Other countries to record sizable investment increases in solar in 2017 include Australia and Mexico, while former market-leaders such as Japan, Germany and the U.K. registered further investment declines.
In Australia, the large scale wind and solar sectors attracted $9 billion, which represents a 150% increase year-over-year, with Mexico recording an incredible 516% increase as it spent $6.2 billion on clean energy in 2017. Japan’s investment in solar and wind fell 16% in 2017, but still registered a healthy $23.4 billion, while the figures for Germany and the U.K. were 26% and 56% contraction respectively, equal to investments of $14.6 billion and $10.3 billion.
Collectively, European investment in clean energy fell 26% in 2017 against 2016 figures, to $57.4 billion.
In the U.S., political uncertainty caused by the Section 201 petition no doubt had an impact on investment appetite: clean energy spending posted an anemic 1% growth to reach $56.9 billion.
India, which installed the third-highest solar PV capacity globally in 2017, actually saw clean energy investment fall 20% com第二章五（7）初到时的“发现之旅”pared to 2016, dropping to $11 billion for the year. However, last year was characterized by record-low solar prices across the country, which helped deliver record PV installation rates.
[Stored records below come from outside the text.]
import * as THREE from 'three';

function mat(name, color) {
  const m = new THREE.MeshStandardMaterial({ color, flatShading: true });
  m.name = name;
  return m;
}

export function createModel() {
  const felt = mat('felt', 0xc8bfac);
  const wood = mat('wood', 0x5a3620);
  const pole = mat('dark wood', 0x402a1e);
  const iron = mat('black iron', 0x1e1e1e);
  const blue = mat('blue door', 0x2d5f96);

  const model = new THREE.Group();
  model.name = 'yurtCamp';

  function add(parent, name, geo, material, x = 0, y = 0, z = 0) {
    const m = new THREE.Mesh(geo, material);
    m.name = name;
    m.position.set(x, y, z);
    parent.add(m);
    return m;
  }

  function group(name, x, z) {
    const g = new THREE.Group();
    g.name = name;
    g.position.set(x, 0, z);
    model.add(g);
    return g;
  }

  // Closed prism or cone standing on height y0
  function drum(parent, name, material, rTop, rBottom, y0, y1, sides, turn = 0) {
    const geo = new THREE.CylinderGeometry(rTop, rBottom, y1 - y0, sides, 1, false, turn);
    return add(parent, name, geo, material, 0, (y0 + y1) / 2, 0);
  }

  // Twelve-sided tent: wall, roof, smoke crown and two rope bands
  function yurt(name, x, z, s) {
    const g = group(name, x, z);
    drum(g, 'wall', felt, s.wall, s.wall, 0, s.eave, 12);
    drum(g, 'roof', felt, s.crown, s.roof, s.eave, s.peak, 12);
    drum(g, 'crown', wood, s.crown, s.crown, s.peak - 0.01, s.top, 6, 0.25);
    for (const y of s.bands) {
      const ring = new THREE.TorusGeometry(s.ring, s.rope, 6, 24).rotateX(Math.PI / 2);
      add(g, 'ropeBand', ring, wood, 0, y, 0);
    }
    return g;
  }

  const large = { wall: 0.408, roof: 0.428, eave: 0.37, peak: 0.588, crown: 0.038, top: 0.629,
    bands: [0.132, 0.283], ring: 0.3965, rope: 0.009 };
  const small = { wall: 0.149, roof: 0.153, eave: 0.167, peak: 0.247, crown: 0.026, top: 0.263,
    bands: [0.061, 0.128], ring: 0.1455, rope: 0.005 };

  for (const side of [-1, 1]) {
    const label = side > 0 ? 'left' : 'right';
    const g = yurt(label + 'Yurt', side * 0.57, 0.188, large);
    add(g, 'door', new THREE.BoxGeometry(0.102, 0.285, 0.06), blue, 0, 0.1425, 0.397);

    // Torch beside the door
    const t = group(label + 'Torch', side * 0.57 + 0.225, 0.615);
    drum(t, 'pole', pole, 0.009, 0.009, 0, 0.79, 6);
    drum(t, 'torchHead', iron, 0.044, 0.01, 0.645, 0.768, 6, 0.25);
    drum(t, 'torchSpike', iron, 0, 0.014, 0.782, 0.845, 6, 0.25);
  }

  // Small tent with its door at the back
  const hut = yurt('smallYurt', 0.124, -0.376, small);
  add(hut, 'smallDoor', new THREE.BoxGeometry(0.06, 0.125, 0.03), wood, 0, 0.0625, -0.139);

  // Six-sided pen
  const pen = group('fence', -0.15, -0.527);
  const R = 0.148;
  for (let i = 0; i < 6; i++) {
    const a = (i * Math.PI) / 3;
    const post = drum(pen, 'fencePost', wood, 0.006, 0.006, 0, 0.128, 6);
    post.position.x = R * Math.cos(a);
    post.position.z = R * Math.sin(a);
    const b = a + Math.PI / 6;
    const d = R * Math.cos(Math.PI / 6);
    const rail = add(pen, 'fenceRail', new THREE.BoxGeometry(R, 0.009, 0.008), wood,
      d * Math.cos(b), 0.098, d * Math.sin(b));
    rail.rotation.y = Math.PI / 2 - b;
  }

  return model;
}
Notable increases in clean energy investment were registered in France (up 15% to $5 billion), Brazil (up 10% to $6.2 billion), Sweden (up 109% to $4 billion), the Netherlands (up 30% to $3.5 billion), and Canada, which invested $3.3 billion in clean energy in 2017 – an annual increase of 45%.
By sector, solar power attracted 48% of all funding, making it the fastest-growing electricity generation technology in 2017.剑却远远飞了出去。50－55 Wind power investment fell 12% to $107.2 billion, while ‘energy-smart’ technologies such a smart meters and battery storage saw investment increase by 7% to propel the sector to $48.8 billion investment last year.